Juneteenth commemorations have taken on a whole new significance 155 years after the last of the enslaved African-Americans were released. On this Saturday, the United States observed Juneteenth. This week, President Biden signed legislation declaring the day a national holiday. On Friday, several big companies observed Juneteenth by holding moments of quiet, closing early, or giving staff a paid day off. However, for many others, the day is much more than that.
Juneteenth, also known as Freedom Day, Liberation Day, and Emancipation Day, has been a day for African Americans to celebrate freedom with parades and festivities similar to those held on the Fourth of July for generations. The Black community had to keep these celebrations private during the Jim Crow era, but they have regained popularity in recent years.
Vice President of the United States Kamala Harris said on Thursday that the holiday’s designation as a national holiday, which joins the country’s other ten annual paid federal holidays, is significant because “these are days when we, as a nation, have decided to stop and take stock, and often to acknowledge our history,” she said.
Berry, an African American history scholar, claimed that instructors did the same thing with Martin Luther King Jr. lesson plans can be constructed around Juneteenth, which became a federal holiday in 1983. Its new status as a national holiday might help historians get additional funding and learn more about the 250,000 still enslaved Americans in Texas, she said. According to a May survey, Americans prefer studying the history of Juneteenth in schools rather than declaring it a government holiday. Nearly half of respondents thought Juneteenth should be included in the history curriculum in public schools, while 35% of Americans said it should be a national holiday last month.

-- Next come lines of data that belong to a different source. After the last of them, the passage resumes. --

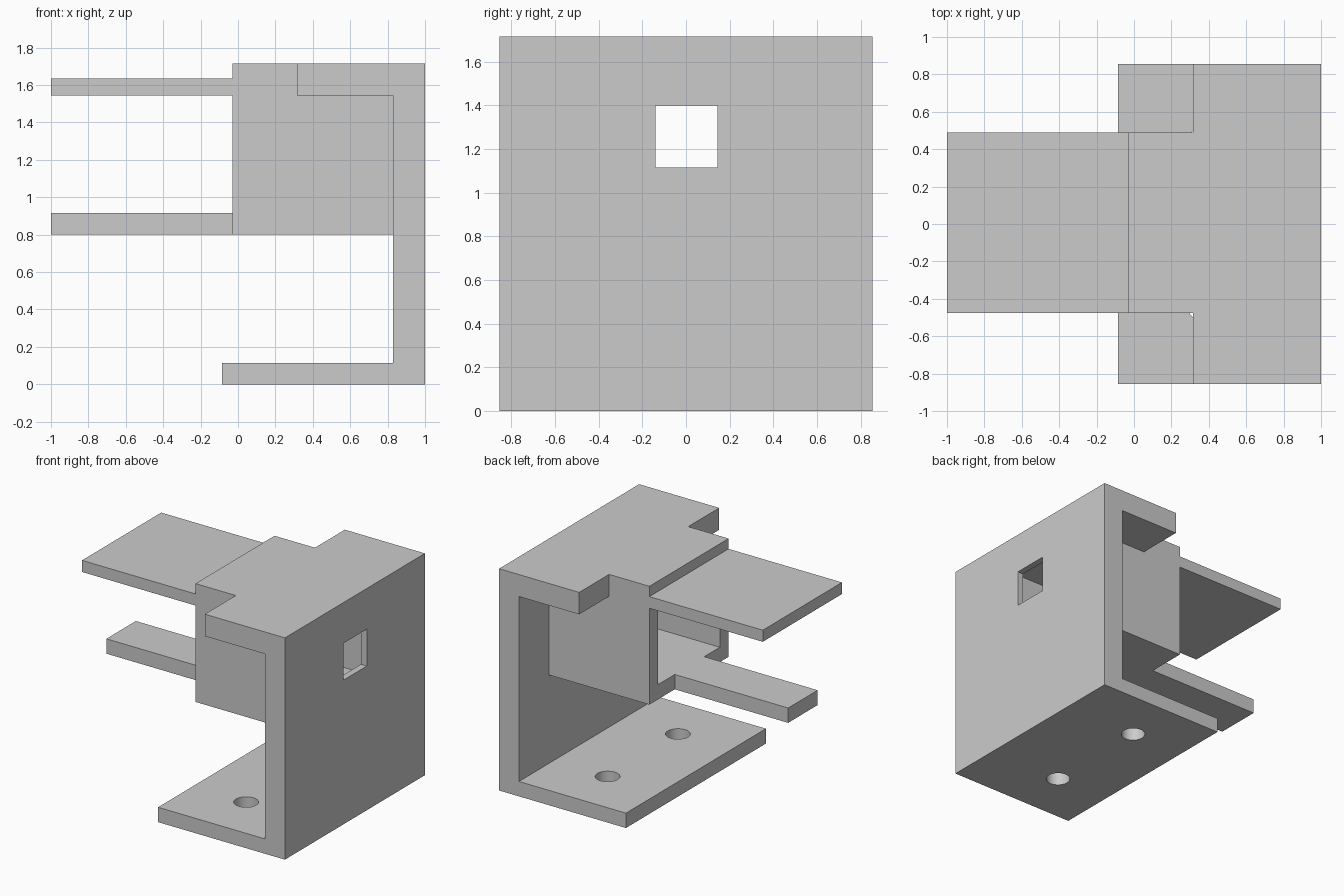
import bpy, bmesh
from math import pi, cos, sin

if "Cube" in bpy.data.objects:
    bpy.data.objects.remove(bpy.data.objects["Cube"])


def prism(name, points, vector):
    """Extrude a closed planar outline along a vector."""
    bm = bmesh.new()
    face = bm.faces.new([bm.verts.new(p) for p in points])
    ext = bmesh.ops.extrude_face_region(bm, geom=[face])
    moved = [g for g in ext["geom"] if isinstance(g, bmesh.types.BMVert)]
    bmesh.ops.translate(bm, verts=moved, vec=vector)
    bmesh.ops.recalc_face_normals(bm, faces=bm.faces)
    mesh = bpy.data.meshes.new(name)
    bm.to_mesh(mesh)
    bm.free()
    ob = bpy.data.objects.new(name, mesh)
    bpy.context.collection.objects.link(ob)
    return ob


def box(name, x, y, z):
    outline = [(x[0], y[0], z[0]), (x[1], y[0], z[0]),
               (x[1], y[1], z[0]), (x[0], y[1], z[0])]
    return prism(name, outline, (0, 0, z[1] - z[0]))


def combine(target, tool, operation):
    """Apply a boolean and discard the tool object."""
    tool.hide_render = True
    mod = target.modifiers.new(operation, 'BOOLEAN')
    mod.operation = operation
    mod.solver = 'EXACT'
    mod.object = tool
    bpy.context.view_layer.objects.active = target
    bpy.ops.object.modifier_apply(modifier=mod.name)
    bpy.data.objects.remove(tool)


# C-shaped bracket: base plate, back plate and top lip
profile = [(-0.085, 0), (1, 0), (1, 1.715), (0.315, 1.715),
           (0.315, 1.545), (0.83, 1.545), (0.83, 0.115), (-0.085, 0.115)]
bracket = prism("socket_bracket", [(x, -0.855, z) for x, z in profile], (0, 1.71, 0))

# Rectangular housing and its two tongues
side = (-0.477, 0.49)
combine(bracket, box("housing", (-0.03, 0.9), side, (0.80, 1.715)), 'UNION')
combine(bracket, box("upper_tongue", (-1, 0.05), side, (1.545, 1.635)), 'UNION')
combine(bracket, box("lower_tongue", (-1, 0.05), (-0.18, 0.18), (0.80, 0.915)), 'UNION')

# Pocket open to the left, and the square window behind it
combine(bracket, box("pocket_cutter", (-0.2, 0.95), (-0.37, 0.385), (0.915, 1.545)), 'DIFFERENCE')
combine(bracket, box("window_cutter", (0.9, 1.1), (-0.14, 0.145), (1.115, 1.40)), 'DIFFERENCE')

# Screw holes in the base
for y in (-0.43, 0.43):
    ring = [(0.37 + 0.087 * cos(a * pi / 24), y + 0.087 * sin(a * pi / 24), -0.1)
            for a in range(48)]
    combine(bracket, prism("hole_cutter", ring, (0, 0, 0.4)), 'DIFFERENCE')

# Smooth hole walls, crisp edges elsewhere
bracket.select_set(True)
bpy.context.view_layer.objects.active = bracket
bpy.ops.object.shade_smooth_by_angle(angle=pi / 6)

“We can’t rest until the promise of equality is realized for every one of us in every part of this country,” Mr. President Biden said. The establishment of Juneteenth as a holiday does not eliminate racial inequities in the country, but it does provide a greater chance to address them. However, by making today a federal holiday to commemorate freedom, it is possible to address the inequities and inequalities that still exist in the United States.